Like most aggressive decks, you don’t really want to oversideboard. We’re only looking to sideboard a handful of cards in each matchup and only have a few cards we’d like to come out.
With a fast clock and evasive attackers, we’ve got a reasonable Dredge matchup. Surgical Extraction is quietly one of the best possible sideboard cards against them, and when it’s paired up with Snapcaster Mage, you can quickly neuter their scariest draws. Your primary targets are Bloodghast and Prized Amalgam.
Infect is a great matchup, as you have a boatload of removal backed up by a very fast clock. Tapping out for Mantis Rider is fine against anything but Blighted Agent, and Snapcaster puts in some heavy work as well. Post-sideboard, we are looking for more interaction and don’t need as many threats because they have no removal.
We are not well-prepared for Tron, and much to the delight of Tom Ross, nobody else really was either. This is a matchup where we wish we were Burn, as you must kill them as quickly as possible.
With all of our removal, Affinity is another good matchup where we can take the stance of “kill everything and mop up with Mantis Rider and our early creatures.”
Burn is a very swingy matchup that depends heavily on the play-draw. We have a lot of Lightning Helixes, which is great, but if they have a fast draw it can be hard to keep up. Mutagenic Growth can be fantastic, but the life cost is very real. We’re more of the control deck, so try to stay alive and win with Snapcaster Mage and Mantis Rider.
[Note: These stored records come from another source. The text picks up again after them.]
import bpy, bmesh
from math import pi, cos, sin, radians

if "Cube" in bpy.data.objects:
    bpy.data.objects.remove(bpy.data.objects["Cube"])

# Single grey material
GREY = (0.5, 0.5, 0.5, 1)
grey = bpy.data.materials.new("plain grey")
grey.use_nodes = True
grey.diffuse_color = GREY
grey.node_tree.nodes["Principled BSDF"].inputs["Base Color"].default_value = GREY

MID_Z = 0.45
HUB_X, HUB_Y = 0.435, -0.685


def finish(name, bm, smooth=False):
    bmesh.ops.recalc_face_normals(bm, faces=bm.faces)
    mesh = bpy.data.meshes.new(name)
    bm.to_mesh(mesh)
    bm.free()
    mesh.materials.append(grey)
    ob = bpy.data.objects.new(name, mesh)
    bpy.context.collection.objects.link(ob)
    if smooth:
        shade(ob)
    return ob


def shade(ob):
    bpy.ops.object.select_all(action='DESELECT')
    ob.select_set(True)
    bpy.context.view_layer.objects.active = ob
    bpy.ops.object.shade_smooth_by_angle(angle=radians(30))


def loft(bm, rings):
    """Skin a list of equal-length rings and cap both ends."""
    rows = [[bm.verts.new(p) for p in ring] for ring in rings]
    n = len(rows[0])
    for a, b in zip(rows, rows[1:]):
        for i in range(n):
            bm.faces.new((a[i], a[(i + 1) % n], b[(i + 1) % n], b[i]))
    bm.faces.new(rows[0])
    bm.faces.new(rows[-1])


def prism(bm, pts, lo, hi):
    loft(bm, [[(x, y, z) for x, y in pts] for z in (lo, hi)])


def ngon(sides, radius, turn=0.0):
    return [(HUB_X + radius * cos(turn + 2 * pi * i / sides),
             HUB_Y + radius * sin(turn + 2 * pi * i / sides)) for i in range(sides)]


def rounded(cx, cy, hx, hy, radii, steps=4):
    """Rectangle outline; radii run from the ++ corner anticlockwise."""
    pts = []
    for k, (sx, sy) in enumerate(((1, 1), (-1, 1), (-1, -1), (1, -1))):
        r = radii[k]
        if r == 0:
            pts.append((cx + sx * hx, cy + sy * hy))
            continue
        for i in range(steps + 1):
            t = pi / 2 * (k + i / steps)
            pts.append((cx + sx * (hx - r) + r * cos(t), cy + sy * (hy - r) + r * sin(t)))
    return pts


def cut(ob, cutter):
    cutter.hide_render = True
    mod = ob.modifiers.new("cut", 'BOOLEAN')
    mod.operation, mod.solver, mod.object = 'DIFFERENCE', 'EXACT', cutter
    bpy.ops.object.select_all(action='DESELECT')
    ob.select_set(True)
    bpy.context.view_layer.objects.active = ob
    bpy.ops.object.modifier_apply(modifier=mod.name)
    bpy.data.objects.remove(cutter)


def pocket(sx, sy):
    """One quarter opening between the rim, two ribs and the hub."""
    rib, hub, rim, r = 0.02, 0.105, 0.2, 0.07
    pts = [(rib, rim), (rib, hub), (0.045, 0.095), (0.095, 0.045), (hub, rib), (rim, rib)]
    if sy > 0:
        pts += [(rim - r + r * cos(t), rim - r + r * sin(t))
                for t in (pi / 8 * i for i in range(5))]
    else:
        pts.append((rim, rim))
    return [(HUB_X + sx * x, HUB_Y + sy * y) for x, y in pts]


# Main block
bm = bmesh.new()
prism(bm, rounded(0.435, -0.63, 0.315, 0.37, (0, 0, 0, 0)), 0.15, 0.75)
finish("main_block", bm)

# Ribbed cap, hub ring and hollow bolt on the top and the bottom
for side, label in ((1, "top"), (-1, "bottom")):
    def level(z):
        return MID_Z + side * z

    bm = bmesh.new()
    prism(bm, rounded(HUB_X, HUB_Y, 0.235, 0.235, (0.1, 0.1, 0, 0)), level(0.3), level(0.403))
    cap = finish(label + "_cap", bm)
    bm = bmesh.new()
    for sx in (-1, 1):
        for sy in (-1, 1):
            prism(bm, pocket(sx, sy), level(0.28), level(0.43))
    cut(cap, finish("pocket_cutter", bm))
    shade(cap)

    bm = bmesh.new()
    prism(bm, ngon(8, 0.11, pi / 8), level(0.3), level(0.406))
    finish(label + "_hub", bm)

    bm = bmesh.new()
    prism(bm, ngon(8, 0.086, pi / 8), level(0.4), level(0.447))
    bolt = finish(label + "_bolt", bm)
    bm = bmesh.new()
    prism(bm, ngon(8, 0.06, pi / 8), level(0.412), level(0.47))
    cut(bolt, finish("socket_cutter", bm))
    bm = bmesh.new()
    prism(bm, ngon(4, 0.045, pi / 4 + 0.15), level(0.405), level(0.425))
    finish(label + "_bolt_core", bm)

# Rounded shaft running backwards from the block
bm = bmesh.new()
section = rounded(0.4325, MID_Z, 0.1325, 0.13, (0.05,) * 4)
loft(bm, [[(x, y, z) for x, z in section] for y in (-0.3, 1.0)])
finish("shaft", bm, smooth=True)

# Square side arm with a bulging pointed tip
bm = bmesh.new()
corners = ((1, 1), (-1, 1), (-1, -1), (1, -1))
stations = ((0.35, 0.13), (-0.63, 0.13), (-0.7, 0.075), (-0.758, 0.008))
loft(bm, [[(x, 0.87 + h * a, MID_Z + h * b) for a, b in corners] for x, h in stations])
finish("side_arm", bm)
The Bant Eldrazi matchup is a straight-up race. Your fliers should be able to get through unimpeded mostly, but once Thought-Knot Seer, Reality Smasher, and Drowner of Hope show up, you’ve got a small window left to win. Be aggressive and try to point burn at the face whenever possible. Twisted Image is great here, as it kills Noble Hierarch and Spellskite. Some lists have Chalice of the Void; bring in Smash to Smithereens if they do.
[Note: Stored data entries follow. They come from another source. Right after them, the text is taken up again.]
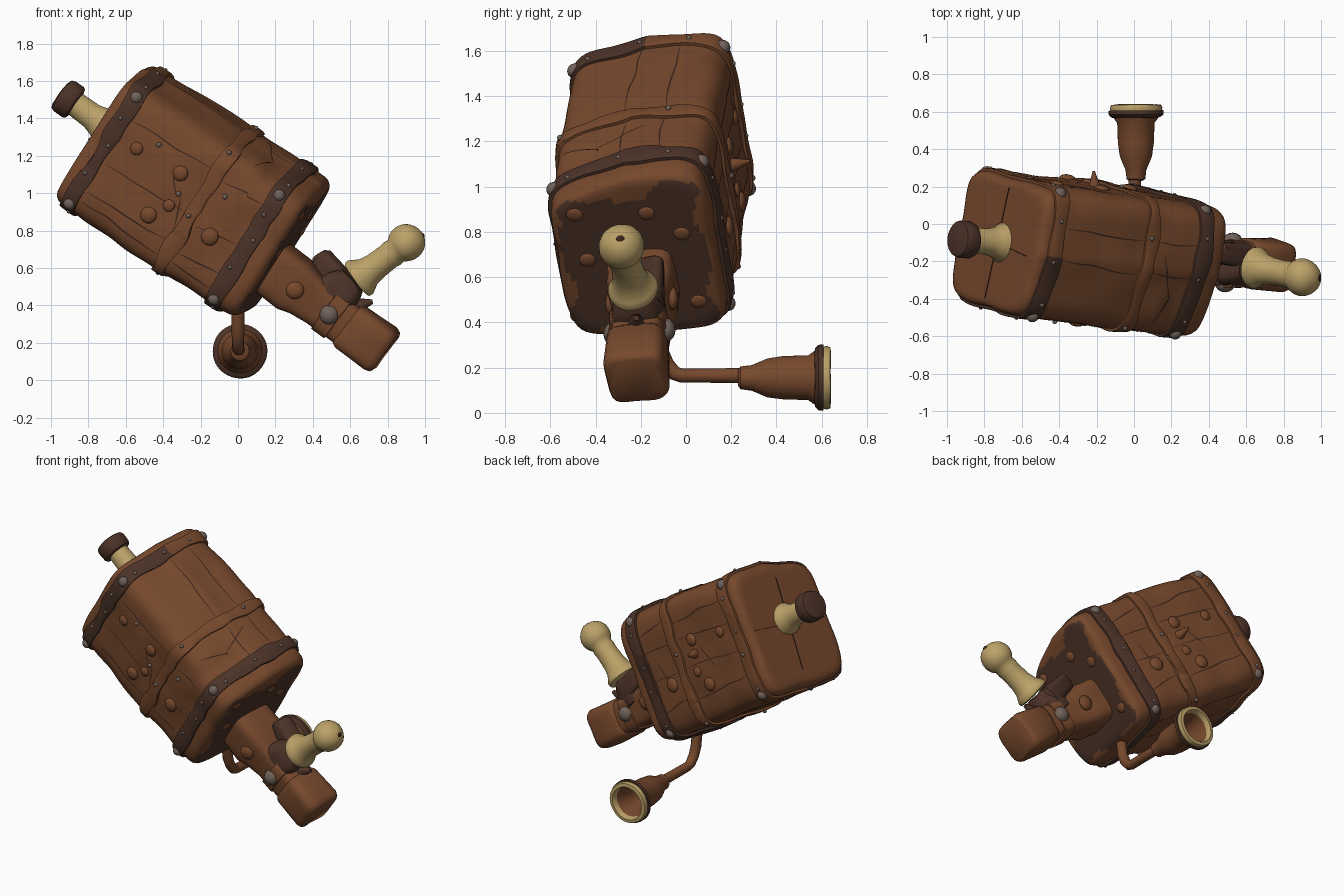
import bpy, bmesh, math
from mathutils import Vector, Matrix, noise

if "Cube" in bpy.data.objects:
    bpy.data.objects.remove(bpy.data.objects["Cube"])

def material(name, c):
    m = bpy.data.materials.new(name)
    m.diffuse_color = (*c, 1)
    m.use_nodes = True
    m.node_tree.nodes["Principled BSDF"].inputs["Base Color"].default_value = m.diffuse_color
    return m

WOOD = material("wood", (0.185, 0.066, 0.026))
DARK = material("dark_wood", (0.072, 0.033, 0.021))
TAN = material("horn_tan", (0.50, 0.36, 0.14))
GREY = material("rivet_grey", (0.16, 0.12, 0.10))
CRACK = material("crack_brown", (0.045, 0.018, 0.011))

# Tilted frame of the keg: X along its length, Y to its back side, Z to its top
B, F = Vector((-.735, -.10, 1.335)), Vector((.255, -.22, .69))
C = (B + F) / 2
dx = (F - B).normalized()
wy = Vector((.165, .98, .075))
wy = (wy - dx * wy.dot(dx)).normalized()
uz = dx.cross(wy)
M = Matrix((dx, wy, uz)).transposed().to_4x4()
M.translation = C

def finish(name, bm, mats, angle=40, matrix=None):
    bmesh.ops.remove_doubles(bm, verts=bm.verts, dist=1e-5)
    bmesh.ops.recalc_face_normals(bm, faces=bm.faces)
    if matrix:
        bmesh.ops.transform(bm, matrix=matrix, verts=bm.verts)
    me = bpy.data.meshes.new(name)
    bm.to_mesh(me)
    bm.free()
    for m in mats:
        me.materials.append(m)
    me.shade_smooth()
    me.set_sharp_from_angle(angle=math.radians(angle))
    bpy.context.collection.objects.link(bpy.data.objects.new(name, me))

def surf(x, a, off=0.0, k=1.0):
    """Point on the keg's rounded-box skin at length x and angle a."""
    c, s = math.cos(a), math.sin(a)
    r = (abs(c / .362) ** 7 + abs(s / .425) ** 7) ** (-1 / 7)
    r *= (.975 + .035 * (1 - (x / .6) ** 2)) * k
    p = Vector((x, r * c, r * s))
    r += off + .014 * noise.noise(p * 5) * k
    y, z = r * c, r * s
    if z > 0 and y < 0:  # the top slopes down towards the front side
        z *= 1 - .26 * min(1, -y / .36) * (1 if x > .3 else .75)
    return Vector((x, y, z))

def loft(bm, rings, closed=True):
    rows = [[bm.verts.new(p) for p in ring] for ring in rings]
    n = len(rows[0])
    for r0, r1 in zip(rows, rows[1:]):
        for i in range(n if closed else n - 1):
            j = (i + 1) % n
            bm.faces.new((r0[i], r0[j], r1[j], r1[i]))
    return rows

def lathe(name, p0, p1, prof, mat, power=2, segs=40, angle=40, rough=0, caps=True):
    """Turn (distance, radius) points about the axis p0-p1; power > 2 squares it."""
    p0, p1 = Vector(p0), Vector(p1)
    ax = (p1 - p0).normalized()
    sy = wy - ax * wy.dot(ax)
    sy = sy.normalized() if sy.length > .3 else ax.cross(Vector((0, 0, 1))).normalized()
    sz = ax.cross(sy)
    rings = []
    for t, r in prof:
        ring = []
        for i in range(segs):
            a = 2 * math.pi * i / segs
            c, s = math.cos(a), math.sin(a)
            q = r * (abs(c) ** power + abs(s) ** power) ** (-1 / power)
            p = p0 + ax * t + sy * (q * c) + sz * (q * s)
            ring.append(p + ax * rough * noise.noise(p * 9) + (sy * c + sz * s) * rough * noise.noise(p * 8))
        rings.append(ring)
    bm = bmesh.new()
    rows = loft(bm, rings)
    for row, (t, r) in ((rows[0], prof[0]), (rows[-1], prof[-1])):
        if caps and r > .001:
            bm.faces.new(row)
    finish(name, bm, [mat], angle)

def tube(name, pts, radii, mat):
    cu = bpy.data.curves.new(name, 'CURVE')
    cu.dimensions, cu.bevel_depth, cu.bevel_resolution, cu.use_fill_caps = '3D', 1, 4, True
    sp = cu.splines.new('POLY')
    sp.points.add(len(pts) - 1)
    for p, co, r in zip(sp.points, pts, radii):
        p.co, p.radius = (*co, 1), r
    cu.materials.append(mat)
    bpy.context.collection.objects.link(bpy.data.objects.new(name, cu))

# Keg body: lofted skin with rounded ends and a ragged dark patch on the tap end
A = [2 * math.pi * i / 128 for i in range(128)]
ends = [(0, .002)] + [(0, .1 * i) for i in range(1, 9)] + [(0, .86), (.003, .92), (.012, .96), (.03, .988)]
stations = [(-.59 + e, k) for e, k in ends]
stations += [(-.54 + 1.08 * i / 28, 1) for i in range(29)]
stations += [(.59 - e, k) for e, k in reversed(ends)]
bm = bmesh.new()
loft(bm, [[surf(x, a, 0, k) for a in A] for x, k in stations])
for f in bm.faces:
    p = f.calc_center_median()
    if p.x > .575:
        reach = max(abs(p.y) / .36, p.z / .36, -p.z / .42) + .25 * noise.noise(p * 6)
        f.material_index = 1 if reach < .88 else 0
finish("keg_body", bm, [WOOD, DARK], 45, M)

# Straps around the keg; the back one is dark only towards the front side
def strap(name, xc, half, off, mats, wob=.008):
    rings = []
    for s, o in ((-1, -.01), (-1, off * .8), (-.8, off), (.8, off), (1, off * .8), (1, -.01)):
        rings.append([surf(xc + s * half + wob * noise.noise(Vector((3 * math.cos(a), 3 * math.sin(a), xc * 9 + s))),
                           a, o) for a in A])
    bm = bmesh.new()
    loft(bm, rings)
    for f in bm.faces:
        if len(mats) > 1 and f.calc_center_median().y > 0:
            f.material_index = 1
    finish(name, bm, mats, 35, M)

strap("back_strap", -.49, .044, .018, [DARK, WOOD], .02)
strap("front_strap", .44, .048, .02, [DARK], .015)
strap("middle_strap", .10, .038, .018, [WOOD], .03)

# Plank seams and cracks, as thin ribbons on the skin
def seam(name, x0, x1, a0, a1, w=.0022):
    left, right = [], []
    for i in range(25):
        t = i / 24
        x, a = x0 + (x1 - x0) * t, math.radians(a0 + (a1 - a0) * t)
        a += .03 * noise.noise(Vector((x * 6, a * 3, 1)))
        h = w * (.5 + math.sin(math.pi * t))
        u, v = (0, h / .38) if abs(x1 - x0) > .12 else (h, 0)
        left.append(surf(x - u, a - v, .003))
        right.append(surf(x + u, a + v, .003))
    bm = bmesh.new()
    loft(bm, [left, right], False)
    finish(name, bm, [CRACK], 40, M)

for i, (a, b) in enumerate(((222, 224), (216, 214), (146, 145), (193, 190), (92, 96), (70, 72),
                            (38, 36), (20, 23), (-8, -5), (-32, -34), (268, 272), (300, 298))):
    seam(f"plank_seam_{i}", -.44, .05, a, b)
    seam(f"plank_seam_front_{i}", .15, .39, a + 1.5, b - 1)
for i, (x, y, a, b) in enumerate(((.2, .29, 80, 108), (.3, .24, 108, 128), (-.1, -.03, 165, 182),
                                  (.0, .06, 182, 205), (-.2, -.12, -15, 12), (.25, .3, -20, 10))):
    seam(f"crack_{i}", x, y, a, b, .003)
for i, a in enumerate((5, 95, 185, 275)):  # cross-shaped seam on the back end
    bm = bmesh.new()
    bmesh.ops.create_cube(bm, size=1, matrix=Matrix.Translation((-.591, 0, 0)) @ Matrix.Rotation(math.radians(a), 4, 'X')
                          @ Matrix.Translation((0, .17, 0)) @ Matrix.Diagonal((.005, .27, .005, 1)))
    finish(f"end_seam_{i}", bm, [CRACK], 40, M)

# Rivets and wooden knobs
def stud(name, loc, r, mat, matrix=M, squash=(1, 1, 1)):
    bm = bmesh.new()
    bmesh.ops.create_uvsphere(bm, u_segments=14, v_segments=8, radius=r,
                              matrix=Matrix.Translation(loc) @ Matrix.Diagonal((*squash, 1)))
    finish(name, bm, [mat], 60, matrix)

for x in (-.49, .44):
    for a in (48, 132, 228, 312):
        stud("corner_rivet", surf(x, math.radians(a), .006), .034, GREY)
    for a in range(10, 360, 28):
        stud("small_rivet", surf(x + .015 * math.sin(a), math.radians(a), .016), .012, GREY)
for a in range(10, 360, 60):
    stud("small_rivet", surf(.09, math.radians(a), .02), .013, GREY)
for x, z, r in ((-.34, .10, .036), (-.07, .12, .042), (-.095, -.18, .045), (-.03, -.08, .033), (.245, -.10, .048)):
    for s in (-1, 1):
        stud("wood_knob", surf(x, math.atan2(z, s * .36)), r, WOOD, M, (1, .5, 1))
for x, z in ((-.02, .0), (-.25, .2), (.2, .15)):
    stud("small_rivet", surf(x, math.atan2(z, -.36), .003), .014, GREY)
lathe("side_spike", M @ Vector((-.05, .34, .03)), M @ Vector((-.08, .45, .03)),
      [(0, .04), (.05, .025), (.11, .006)], WOOD, segs=12)
for y, z in ((-.24, .24), (.08, .22), (.22, .1), (.24, -.26), (-.22, .0)):
    stud("end_knob", (.588, y, z), .038, WOOD, M, (.35, 1, .9))

# Tap: flared neck, collar, end block and dark saddle
P0, P1 = Vector((.2, -.19, .59)), Vector((.79, -.22, .145))
ax = (P1 - P0).normalized()
lathe("tap_neck", P0, P1, [(-.05, .15), (.13, .15), (.2, .13), (.3, .118), (.5, .115)], WOOD, 5, rough=.008)
lathe("tap_collar", P0, P1, [(.34, .1), (.345, .13), (.43, .128), (.435, .1)], WOOD, 4, rough=.006)
lathe("tap_block", P0, P1, [(.47, .09), (.485, .118), (.51, .13), (.70, .135), (.73, .125), (.74, .11)], WOOD, 5,
      angle=60, rough=.008)
for s in (-1, 1):
    stud("tap_screw", P0 + ax * .385 + wy * s * .12, .052, GREY, Matrix(), (1, .8, 1))
    stud("tap_knob", P0 + ax * .16 + wy * s * .14, .05, WOOD, Matrix(), (1, .5, 1))
lathe("tap_saddle", (.46, -.2, .41), (.63, -.23, .545), [(0, .09), (.03, .12), (.12, .115), (.17, .095), (.2, .07)],
      DARK, 4, rough=.015)
lathe("saddle_ear", (.43, -.15, .67), (.58, -.17, .48), [(0, .035), (.02, .055), (.22, .07), (.24, .05)],
      DARK, 4, rough=.012)
tube("tap_hook", [(.58, -.22, .32), (.63, -.22, .375), (.67, -.22, .41), (.72, -.22, .42)],
     [.04, .04, .03, .012], DARK)

# Horn handle with flared foot and ball end
H0, H1 = Vector((.655, -.235, .55)), Vector((.90, -.285, .735))
L = (H1 - H0).length
ball = [(L - .1 * math.cos(math.radians(t)), max(.1 * math.sin(math.radians(t)), .0005)) for t in range(45, 181, 15)]
lathe("tap_handle", H0, H1, [(-.03, .07), (-.02, .108), (.0, .112), (.02, .10), (.05, .082), (.1, .073), (.19, .07),
                             (.21, .074)] + ball, TAN, angle=60, rough=.004)
stud("handle_hole", H1 + Vector((.091, -.005, .03)), .02, CRACK, Matrix(), (.35, 1, 1))

# Bung at the back end
K0, K1 = Vector((-.66, -.105, 1.325)), Vector((-.95, -.08, 1.535))
lathe("bung_shaft", K0, K1, [(0, .11), (.07, .105), (.1, .085), (.15, .07), (.3, .066)], TAN, rough=.004)
lathe("bung_cap", K0, K1, [(.255, .07), (.26, .092), (.275, .1), (.33, .1), (.35, .092), (.357, .07)], DARK, rough=.005)

# Bent pipe and hollow cup under the keg
tube("pipe", [(0, -.13, .40), (0, -.11, .27), (0, -.085, .215), (0, -.05, .175), (0, -.02, .165), (.005, .25, .165)],
     [.034, .034, .033, .032, .031, .033], WOOD)
lathe("pipe_cup", (.01, .23, .155), (.01, .64, .155),
      [(0, .035), (.01, .05), (.06, .056), (.13, .086), (.2, .096), (.31, .1), (.335, .118), (.36, .122),
       (.39, .118), (.39, .105), (.32, .082), (.2, .07), (.19, .0005)], WOOD, rough=.003)
lathe("cup_flange", (.01, .565, .155), (.01, .64, .155), [(0, .1), (.005, .13), (.02, .146), (.042, .146), (.044, .11)],
      DARK, rough=.003, caps=False)
lathe("cup_rim", (.01, .60, .155), (.01, .64, .155),
      [(0, .11), (.003, .136), (.02, .14), (.037, .134), (.04, .112), (.02, .102), (0, .1)], TAN, rough=.004, caps=False)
Your sideboard against all of the fair decks like Jund, Mardu, and Grixis is pretty simliar, as you want to bring in Geist of Saint Traft and a few Spell Pierces while shaving down on the conditional cards. While Mutagenic Growth is great against Lightning Bolt, it is also very bad to draw when they have killed all your creatures, and so you really want to cut down the conditional cards as much as possible. How many of each come out depends on the exact matchup and configuration of your opponent’s deck.
There are a million possible matchups in Modern, but that should provide you with a reasonable guideline.
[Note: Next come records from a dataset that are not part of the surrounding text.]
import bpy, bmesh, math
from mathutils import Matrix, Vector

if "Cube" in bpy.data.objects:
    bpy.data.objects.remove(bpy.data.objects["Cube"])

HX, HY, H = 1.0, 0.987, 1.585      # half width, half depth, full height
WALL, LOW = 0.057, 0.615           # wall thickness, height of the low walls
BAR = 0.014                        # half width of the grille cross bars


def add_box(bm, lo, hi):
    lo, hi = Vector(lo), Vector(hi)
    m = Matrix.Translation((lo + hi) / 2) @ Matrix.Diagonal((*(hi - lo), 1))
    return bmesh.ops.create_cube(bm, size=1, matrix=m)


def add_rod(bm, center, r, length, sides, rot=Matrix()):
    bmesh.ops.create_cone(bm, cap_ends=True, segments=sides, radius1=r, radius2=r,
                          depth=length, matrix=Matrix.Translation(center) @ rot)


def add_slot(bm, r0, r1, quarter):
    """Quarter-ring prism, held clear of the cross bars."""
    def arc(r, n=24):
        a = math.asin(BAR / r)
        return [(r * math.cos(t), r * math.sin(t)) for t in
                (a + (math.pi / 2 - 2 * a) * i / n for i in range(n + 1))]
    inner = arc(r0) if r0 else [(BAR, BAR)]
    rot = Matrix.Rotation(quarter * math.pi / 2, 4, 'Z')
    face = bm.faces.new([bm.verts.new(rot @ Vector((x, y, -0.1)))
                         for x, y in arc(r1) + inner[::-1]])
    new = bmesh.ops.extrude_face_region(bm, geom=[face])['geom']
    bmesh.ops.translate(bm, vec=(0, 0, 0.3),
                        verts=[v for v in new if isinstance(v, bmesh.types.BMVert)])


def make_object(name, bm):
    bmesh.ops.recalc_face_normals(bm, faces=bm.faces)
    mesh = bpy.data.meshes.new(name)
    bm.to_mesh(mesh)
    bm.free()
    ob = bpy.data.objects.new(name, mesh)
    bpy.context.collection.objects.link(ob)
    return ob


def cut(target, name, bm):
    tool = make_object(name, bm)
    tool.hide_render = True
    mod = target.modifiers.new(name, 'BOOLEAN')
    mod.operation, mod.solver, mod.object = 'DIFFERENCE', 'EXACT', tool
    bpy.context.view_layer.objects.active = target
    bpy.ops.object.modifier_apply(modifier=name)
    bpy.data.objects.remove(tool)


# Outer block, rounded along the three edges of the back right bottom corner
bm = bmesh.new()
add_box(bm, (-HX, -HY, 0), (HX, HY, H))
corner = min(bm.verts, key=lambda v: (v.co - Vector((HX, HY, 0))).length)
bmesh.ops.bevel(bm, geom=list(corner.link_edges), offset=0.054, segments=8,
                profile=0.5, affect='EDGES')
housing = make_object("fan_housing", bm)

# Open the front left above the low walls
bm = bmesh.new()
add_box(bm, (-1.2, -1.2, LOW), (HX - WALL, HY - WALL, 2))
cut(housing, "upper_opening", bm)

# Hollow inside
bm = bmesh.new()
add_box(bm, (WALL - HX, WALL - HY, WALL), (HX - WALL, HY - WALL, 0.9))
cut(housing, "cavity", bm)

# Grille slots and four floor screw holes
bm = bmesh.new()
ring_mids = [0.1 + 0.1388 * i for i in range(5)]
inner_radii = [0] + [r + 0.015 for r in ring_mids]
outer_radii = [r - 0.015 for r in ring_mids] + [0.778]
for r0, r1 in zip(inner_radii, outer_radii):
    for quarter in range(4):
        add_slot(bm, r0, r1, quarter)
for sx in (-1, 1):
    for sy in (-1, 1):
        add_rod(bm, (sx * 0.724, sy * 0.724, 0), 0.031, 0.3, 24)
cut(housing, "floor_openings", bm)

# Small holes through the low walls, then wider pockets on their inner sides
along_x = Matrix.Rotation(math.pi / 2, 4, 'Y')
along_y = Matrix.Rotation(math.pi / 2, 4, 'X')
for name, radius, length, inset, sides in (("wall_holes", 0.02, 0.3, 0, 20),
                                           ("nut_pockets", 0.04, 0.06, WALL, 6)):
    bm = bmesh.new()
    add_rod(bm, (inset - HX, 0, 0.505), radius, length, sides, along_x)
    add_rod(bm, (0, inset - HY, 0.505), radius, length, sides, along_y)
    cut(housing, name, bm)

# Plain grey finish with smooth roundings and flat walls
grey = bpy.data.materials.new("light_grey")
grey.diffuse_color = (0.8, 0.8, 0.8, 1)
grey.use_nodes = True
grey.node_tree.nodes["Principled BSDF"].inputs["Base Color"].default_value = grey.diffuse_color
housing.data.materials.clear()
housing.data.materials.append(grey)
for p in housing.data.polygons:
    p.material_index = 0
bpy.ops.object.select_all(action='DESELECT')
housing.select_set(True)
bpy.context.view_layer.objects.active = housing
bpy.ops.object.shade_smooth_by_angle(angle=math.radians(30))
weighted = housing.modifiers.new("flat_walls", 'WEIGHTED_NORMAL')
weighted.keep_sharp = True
Is this a deck I would recommend going forward? Yes and no.
At times it felt like we were working very hard for not a huge payoff, as Burn would just be a faster and more consistent choice, but at other times Mantis Rider won us games that no card in Burn could have ever hoped to. The deck has more play to it than Burn and interacts better as well. You play a bit longer of a game and can point your Lightning Bolts at your opponent’s creatures and not feel bad about it.
Stormchaser Mage underperformed a bit without the extra cantrips in the deck, so finding a replacement would not be a bad idea. More cantrips just slow the deck down and push you more in a Grixis Delver sort of halfway-aggro, halfway-control direction. It’s unfortunate that Delver of Secrets is so unreliable in Modern, as it would be a great one-drop for the deck if it worked.
As long as Lightning Bolt isn’t that represented and the best combo decks in the format involve creatures that can be blocked and interacted with via combat, the deck is very viable.
It’s also a blast to play!